- TASK DESCRIPTION -
The result should be a word-for-word retyping of the entries below, free of pictures.

[RECORDS SHOWN]

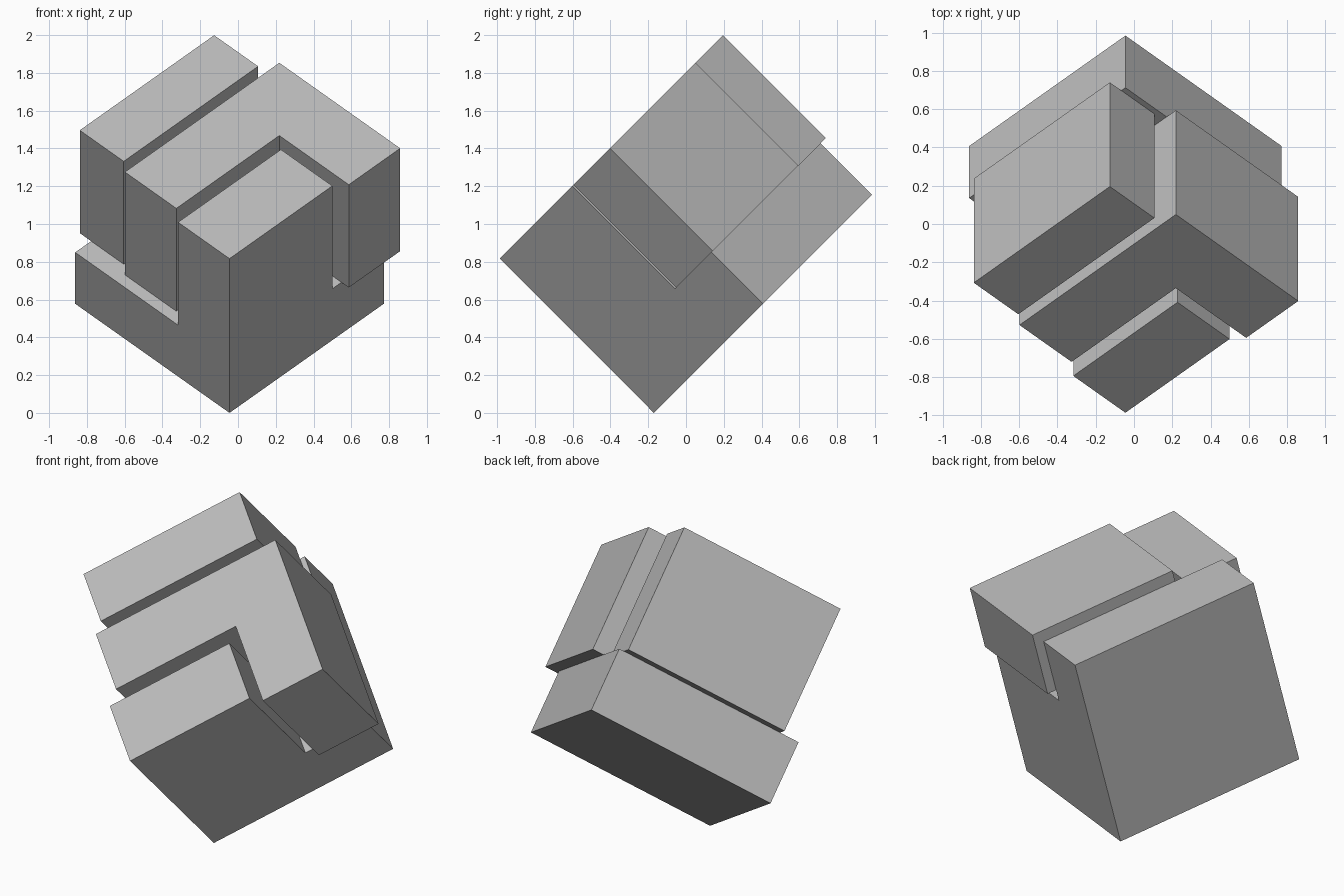
import bpy
import bmesh
from mathutils import Matrix, Vector

cube = bpy.data.objects.get("Cube")
if cube:
    bpy.data.objects.remove(cube, do_unlink=True)

SIDE = 1.155          # edge of the whole cube
STEP = SIDE / 3       # slab thickness

# Tilted frame: the cube balances on one corner
h = 0.5 ** 0.5
FRAME = Matrix.Translation((-0.045, -0.17, 0)) @ Matrix((
    (h, -h, 0, 0),
    (0.5, 0.5, -h, 0),
    (0.5, 0.5, h, 0),
    (0, 0, 0, 1)))

grey = bpy.data.materials.new("grey")
grey.use_nodes = True
colour = (0.5, 0.5, 0.5, 1)
grey.diffuse_color = colour
grey.node_tree.nodes["Principled BSDF"].inputs["Base Color"].default_value = colour


def prism(outline, low, high):
    """Extrude a flat outline between two heights."""
    bm = bmesh.new()
    face = bm.faces.new([bm.verts.new((u, v, low)) for u, v in outline])
    new = bmesh.ops.extrude_face_region(bm, geom=[face])["geom"]
    raised = [g for g in new if isinstance(g, bmesh.types.BMVert)]
    bmesh.ops.translate(bm, verts=raised, vec=(0, 0, high - low))
    if not any(f.normal.z < 0 and f.calc_center_median().z == low for f in bm.faces):
        if face.is_valid is False or len(bm.faces) < len(outline) + 2:
            bm.faces.new([v for v in bm.verts if v not in raised])
    bmesh.ops.recalc_face_normals(bm, faces=bm.faces)
    return bm


def rect(u0, u1, v0, v1):
    return [(u0, v0), (u1, v0), (u1, v1), (u0, v1)]


def finish(name, bm):
    bmesh.ops.recalc_face_normals(bm, faces=bm.faces)
    mesh = bpy.data.meshes.new(name)
    bm.to_mesh(mesh)
    bm.free()
    mesh.materials.append(grey)
    obj = bpy.data.objects.new(name, mesh)
    obj.matrix_world = FRAME
    bpy.context.collection.objects.link(obj)


# Base: a square slab with a column raised from one corner
col_u, col_v = 2 * STEP, STEP
bm = prism(rect(0, SIDE, 0, SIDE), 0, STEP)
for point, normal in (((col_u, 0, 0), (1, 0, 0)), ((0, col_v, 0), (0, 1, 0))):
    bmesh.ops.bisect_plane(bm, geom=bm.verts[:] + bm.edges[:] + bm.faces[:],
                           plane_co=point, plane_no=normal)
bm.normal_update()
corner = Vector((col_u / 2, col_v / 2, STEP))
top = min(bm.faces, key=lambda f: (f.calc_center_median() - corner).length)
new = bmesh.ops.extrude_face_region(bm, geom=[top])["geom"]
bmesh.ops.translate(bm, vec=(0, 0, SIDE - STEP),
                    verts=[g for g in new if isinstance(g, bmesh.types.BMVert)])
if top.is_valid:
    bm.faces.remove(top)
bmesh.ops.dissolve_limit(bm, angle_limit=0.01, verts=bm.verts, edges=bm.edges)
finish("base_with_column", bm)

# Angled block wrapping around the column
u0, u1, v0, v1 = 0.067, 1.223, -0.055, 0.85
ell = [(u0, v1), (u0, v1 - STEP), (u1 - STEP, v1 - STEP),
       (u1 - STEP, v0), (u1, v0), (u1, v1)]
finish("angled_block", prism(ell, STEP, SIDE))

# Straight bar behind the angled block
finish("straight_bar", prism(rect(0.119, 1.125, 0.911, 1.24), STEP, SIDE))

[/RECORDS SHOWN]

- SOLUTION FOR THIS EXERCISE -
import bpy
import bmesh
from mathutils import Matrix, Vector

cube = bpy.data.objects.get("Cube")
if cube:
    bpy.data.objects.remove(cube, do_unlink=True)

SIDE = 1.155          # edge of the whole cube
STEP = SIDE / 3       # slab thickness

# Tilted frame: the cube balances on one corner
h = 0.5 ** 0.5
FRAME = Matrix.Translation((-0.045, -0.17, 0)) @ Matrix((
    (h, -h, 0, 0),
    (0.5, 0.5, -h, 0),
    (0.5, 0.5, h, 0),
    (0, 0, 0, 1)))

grey = bpy.data.materials.new("grey")
grey.use_nodes = True
colour = (0.5, 0.5, 0.5, 1)
grey.diffuse_color = colour
grey.node_tree.nodes["Principled BSDF"].inputs["Base Color"].default_value = colour


def prism(outline, low, high):
    """Extrude a flat outline between two heights."""
    bm = bmesh.new()
    face = bm.faces.new([bm.verts.new((u, v, low)) for u, v in outline])
    new = bmesh.ops.extrude_face_region(bm, geom=[face])["geom"]
    raised = [g for g in new if isinstance(g, bmesh.types.BMVert)]
    bmesh.ops.translate(bm, verts=raised, vec=(0, 0, high - low))
    if not any(f.normal.z < 0 and f.calc_center_median().z == low for f in bm.faces):
        if face.is_valid is False or len(bm.faces) < len(outline) + 2:
            bm.faces.new([v for v in bm.verts if v not in raised])
    bmesh.ops.recalc_face_normals(bm, faces=bm.faces)
    return bm


def rect(u0, u1, v0, v1):
    return [(u0, v0), (u1, v0), (u1, v1), (u0, v1)]


def finish(name, bm):
    bmesh.ops.recalc_face_normals(bm, faces=bm.faces)
    mesh = bpy.data.meshes.new(name)
    bm.to_mesh(mesh)
    bm.free()
    mesh.materials.append(grey)
    obj = bpy.data.objects.new(name, mesh)
    obj.matrix_world = FRAME
    bpy.context.collection.objects.link(obj)


# Base: a square slab with a column raised from one corner
col_u, col_v = 2 * STEP, STEP
bm = prism(rect(0, SIDE, 0, SIDE), 0, STEP)
for point, normal in (((col_u, 0, 0), (1, 0, 0)), ((0, col_v, 0), (0, 1, 0))):
    bmesh.ops.bisect_plane(bm, geom=bm.verts[:] + bm.edges[:] + bm.faces[:],
                           plane_co=point, plane_no=normal)
bm.normal_update()
corner = Vector((col_u / 2, col_v / 2, STEP))
top = min(bm.faces, key=lambda f: (f.calc_center_median() - corner).length)
new = bmesh.ops.extrude_face_region(bm, geom=[top])["geom"]
bmesh.ops.translate(bm, vec=(0, 0, SIDE - STEP),
                    verts=[g for g in new if isinstance(g, bmesh.types.BMVert)])
if top.is_valid:
    bm.faces.remove(top)
bmesh.ops.dissolve_limit(bm, angle_limit=0.01, verts=bm.verts, edges=bm.edges)
finish("base_with_column", bm)

# Angled block wrapping around the column
u0, u1, v0, v1 = 0.067, 1.223, -0.055, 0.85
ell = [(u0, v1), (u0, v1 - STEP), (u1 - STEP, v1 - STEP),
       (u1 - STEP, v0), (u1, v0), (u1, v1)]
finish("angled_block", prism(ell, STEP, SIDE))

# Straight bar behind the angled block
finish("straight_bar", prism(rect(0.119, 1.125, 0.911, 1.24), STEP, SIDE))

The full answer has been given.